Steno was trained in the classical texts on science; however, by 1659 he seriously questioned accepted knowledge of the natural world.[9] Importantly he questioned explanations for tear production, the idea that fossils grew in the ground and explanations of rock formation. His investigations and his subsequent conclusions on fossils and rock formation have led scholars to consider him one of the founders of modern stratigraphy and modern geology.[10][11] Early life and career[edit] At the urging of Thomas Bartholin, Steno first travelled to Rostock, then to Amsterdam, where he studied anatomy under and lodged at Gerard Blasius, focusing on the Lymphatic system. Scientific contributions[edit] Illustration from Steno's 1667 paper comparing the teeth of a shark head with a fossil tooth Anatomy[edit] Herman Boerhaave. Herman Boerhaave (Dutch: [ˈɦɛrmɑn ˈbuːrˌɦaːvə], 31 December 1668 – 23 September 1738) was a Dutch botanist, humanist and physician of European fame.
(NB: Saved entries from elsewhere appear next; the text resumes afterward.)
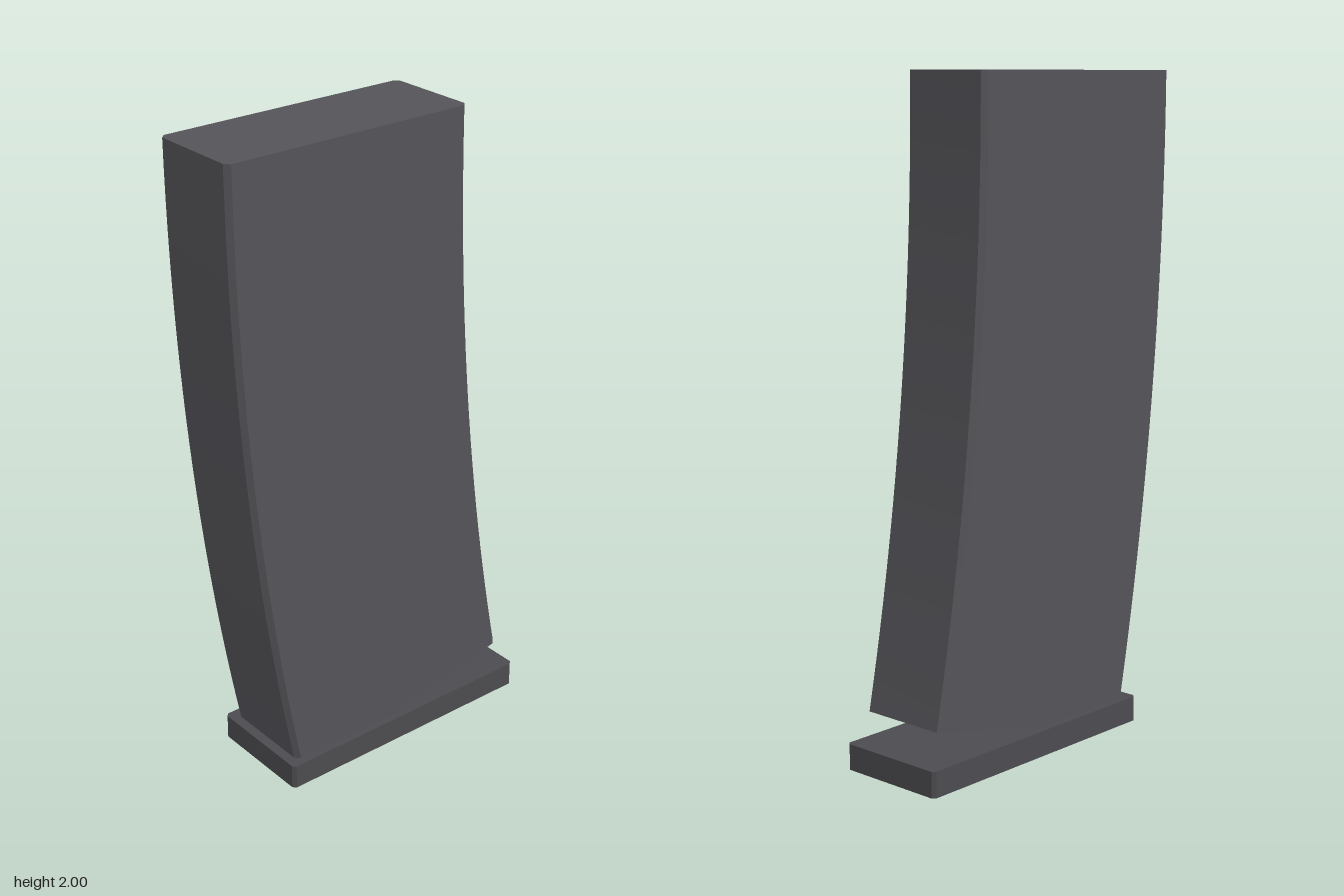
import * as THREE from 'three';
import { toCreasedNormals } from 'three/addons/utils/BufferGeometryUtils.js';

// Upright prism with a chamfered rectangular plan, from y = 0 to height
function chamferedPrism(x0, x1, halfZ, chamfer, height, steps) {
  const c = chamfer;
  const shape = new THREE.Shape([
    [x0 + c, -halfZ], [x1 - c, -halfZ], [x1, -halfZ + c], [x1, halfZ - c],
    [x1 - c, halfZ], [x0 + c, halfZ], [x0, halfZ - c], [x0, -halfZ + c],
  ].map(([x, y]) => new THREE.Vector2(x, y)));
  const geometry = new THREE.ExtrudeGeometry(shape, { depth: height, steps, bevelEnabled: false });
  return geometry.rotateX(-Math.PI / 2);
}

// Bend a unit-high prism along an arc that starts vertical at the top
function bendDown(geometry, top, centreX, angle) {
  const p = geometry.attributes.position;
  for (let i = 0; i < p.count; i++) {
    const a = angle * (1 - p.getY(i));
    const r = centreX - p.getX(i);
    p.setXY(i, centreX - r * Math.cos(a), top - r * Math.sin(a));
  }
  return toCreasedNormals(geometry, 0.3);
}

export function createModel() {
  const bodyMaterial = new THREE.MeshStandardMaterial({ color: 0x545358 });
  bodyMaterial.name = 'dark grey';
  const baseMaterial = new THREE.MeshStandardMaterial({ color: 0x4c4c50 });
  baseMaterial.name = 'darker grey';

  const model = new THREE.Group();
  model.name = 'curvedMagazine';

  // Curved box body, its tilted lower end sunk into the base plate
  const bodyGeometry = bendDown(chamferedPrism(-0.53, 0.285, 0.151, 0.015, 1, 24), 2, 9.23, 0.206);
  const body = new THREE.Mesh(bodyGeometry, bodyMaterial);
  body.name = 'body';

  // Flat base plate
  const basePlate = new THREE.Mesh(chamferedPrism(-0.37, 0.527, 0.176, 0.01, 0.078, 1), baseMaterial);
  basePlate.name = 'basePlate';

  model.add(body, basePlate);
  return model;
}
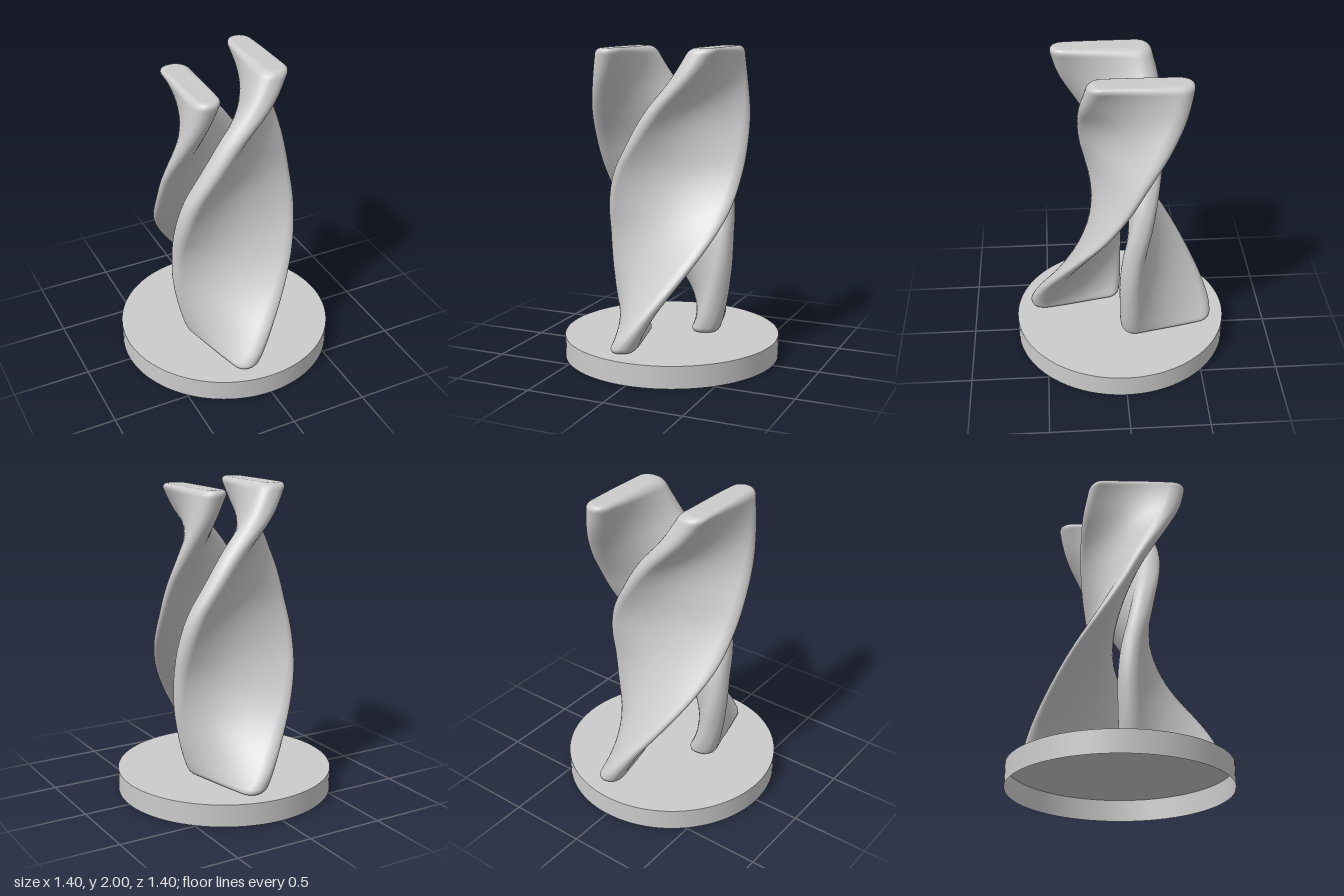
import * as THREE from 'three';

const material = new THREE.MeshStandardMaterial({ color: 0xcccccc, side: THREE.DoubleSide });

// Paths of the two long edges of one blade, on the same heights
const HEIGHTS = [0.145, 0.25, 0.4, 0.6, 0.8, 1.0, 1.2, 1.4, 1.6, 1.8, 2.0];
const INNER = [[-0.2, 0.075], [-0.245, 0.065], [-0.285, 0.06], [-0.315, 0.055], [-0.32, 0.07],
  [-0.31, 0.11], [-0.26, 0.145], [-0.15, 0.175], [-0.02, 0.185], [0.15, 0.175], [0.275, 0.13]];
const OUTER = [[-0.11, 0.53], [-0.05, 0.525], [0.04, 0.475], [0.17, 0.375], [0.285, 0.255],
  [0.365, 0.12], [0.395, 0.0], [0.4, -0.1], [0.375, -0.21], [0.325, -0.3], [0.27, -0.35]];
const TOP = HEIGHTS.length - 1;

function edgeCurve(points) {
  return new THREE.CatmullRomCurve3(
    points.map(([x, z], i) => new THREE.Vector3(x, HEIGHTS[i], z)), false, 'catmullrom', 0.5);
}

// Rounded rectangle outline with extra points along its long sides,
// thinned by the taper towards the outer edge (+p)
function outline(halfLength, halfWidth, radius, taper) {
  const points = [];
  const corners = [[1, 1], [-1, 1], [-1, -1], [1, -1]];
  const ARC = 7, SIDE = 14;
  corners.forEach(([sx, sy], k) => {
    const cx = sx * (halfLength - radius), cy = sy * (halfWidth - radius);
    for (let i = 0; i <= ARC; i++) {
      const a = (k + i / ARC) * Math.PI / 2;
      points.push([cx + radius * Math.cos(a), cy + radius * Math.sin(a)]);
    }
    if (k % 2 === 0) {
      for (let i = 1; i < SIDE; i++) {
        points.push([cx * (1 - 2 * i / SIDE), sy * halfWidth]);
      }
    }
  });
  return points.map(([p, q]) => [p, q * (1 - taper * Math.max(0, p / halfLength) ** 2)]);
}

// Twisted slab lofted between the two edge paths, with rounded ends
function bladeGeometry() {
  const inner = edgeCurve(INNER), outer = edgeCurve(OUTER);
  const RINGS = 90, FILLET = 0.04;
  const positions = [], indices = [];
  let count = 0;
  for (let r = 0; r <= RINGS; r++) {
    const t = (1 - Math.cos(Math.PI * r / RINGS)) / 2;
    const a = inner.getPoint(t), b = outer.getPoint(t);
    const mid = a.clone().add(b).multiplyScalar(0.5);
    const u = b.clone().sub(a);
    const length = u.length();
    u.normalize();
    const endDistance = Math.max(0, Math.min(a.y - HEIGHTS[0], 2 - a.y));
    const k = 1 - Math.min(1, endDistance / FILLET);
    const inset = FILLET * (1 - Math.sqrt(1 - k * k));
    const halfWidth = 0.07 + 0.026 * (2 * t - 1) ** 2;
    const w = halfWidth - inset;
    const ring = outline(length / 2 + 0.075 - inset, w, w * 0.9, 0.15 + 0.35 * Math.sin(Math.PI * t));
    count = ring.length;
    for (const [p, q] of ring) {
      positions.push(mid.x + u.x * p - u.z * q, a.y, mid.z + u.z * p + u.x * q);
    }
  }
  for (let r = 0; r < RINGS; r++) {
    for (let j = 0; j < count; j++) {
      const n = (j + 1) % count;
      const a = r * count + j, b = r * count + n;
      indices.push(a, a + count, b, b, a + count, b + count);
    }
  }
  // End caps
  const last = RINGS * count;
  const centre = positions.length / 3;
  for (const i of [0, TOP]) {
    positions.push((INNER[i][0] + OUTER[i][0]) / 2, HEIGHTS[i], (INNER[i][1] + OUTER[i][1]) / 2);
  }
  for (let j = 0; j < count; j++) {
    const n = (j + 1) % count;
    indices.push(centre, j, n, centre + 1, last + n, last + j);
  }
  const geometry = new THREE.BufferGeometry();
  geometry.setAttribute('position', new THREE.Float32BufferAttribute(positions, 3));
  geometry.setIndex(indices);
  geometry.computeVertexNormals();
  return geometry;
}

// Hollow plinth: a round wall and a top disc, open underneath
function createBase() {
  const RADIUS = 0.7, HEIGHT = 0.143;
  const base = new THREE.Group();
  base.name = 'base';
  const wall = new THREE.Mesh(new THREE.CylinderGeometry(RADIUS, RADIUS, HEIGHT, 96, 1, true), material);
  wall.name = 'baseWall';
  wall.position.y = HEIGHT / 2;
  const top = new THREE.Mesh(new THREE.CircleGeometry(RADIUS, 96), material);
  top.name = 'baseTop';
  top.rotation.x = -Math.PI / 2;
  top.position.y = HEIGHT;
  base.add(wall, top);
  return base;
}

export function createModel() {
  const model = new THREE.Group();
  model.name = 'twistedSculpture';
  model.add(createBase());

  // Two identical blades, half a turn apart
  const geometry = bladeGeometry();
  ['frontBlade', 'backBlade'].forEach((name, i) => {
    const blade = new THREE.Mesh(geometry, material);
    blade.name = name;
    blade.rotation.y = i * Math.PI;
    model.add(blade);
  });
  return model;
}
He is regarded as the founder of clinical teaching and of the modern academic hospital. His main achievement was to demonstrate the relation of symptoms to lesions. In addition, he was the first to isolate the chemical urea from urine.[1] His motto was Simplex sigillum veri; Simplicity is the sign of truth. From 1950 to 1970, Boerhaave's image was printed on Dutch 20-guilder banknotes. The Leiden University Medical Centre organises medical trainings called Boerhaave-courses. Biography[edit] Oud Poelgeest Castle, Herman Boerhaave's home in Oegstgeest, near Leiden. Boerhaave was born at Voorhout near Leiden. In 1701 he was appointed lecturer on the institutes of medicine at Leiden; in his inaugural discourse, De commendando Hippocratis studio, he recommended to his pupils that great physician as their model.

Legacy[edit] Publications[edit] William Borlase. William Borlase (2 February 1695 – 31 August 1772), Cornish antiquary, geologist and naturalist. From 1722 he was Rector of Ludgvan, Cornwall, where he died in 1772. Life and works[edit] New Grimsby harbour, from Observations on the Ancient and Present State of the Islands of Scilly, and their Importance to the Trade of Great Britain Borlase was born in 1695 at Pendeen, of an ancient family originating at St Wenn. He was educated at Exeter College, Oxford from 1713, and in 1719 he was ordained. Between 1744 and 1746, Borlase was active against the Methodist preachers in his capacity of magistrate. In 1750, he was admitted a Fellow of the Royal Society; and, in 1754, he published, at Oxford, his Antiquities of Cornwall (2nd ed., London, 1769). He presented to the Ashmolean Museum, Oxford, a variety of fossils and antiquities, which he had described in his works, and received the thanks of the university and the degree of Doctor of Civil Law.

Family and character[edit] Publications[edit]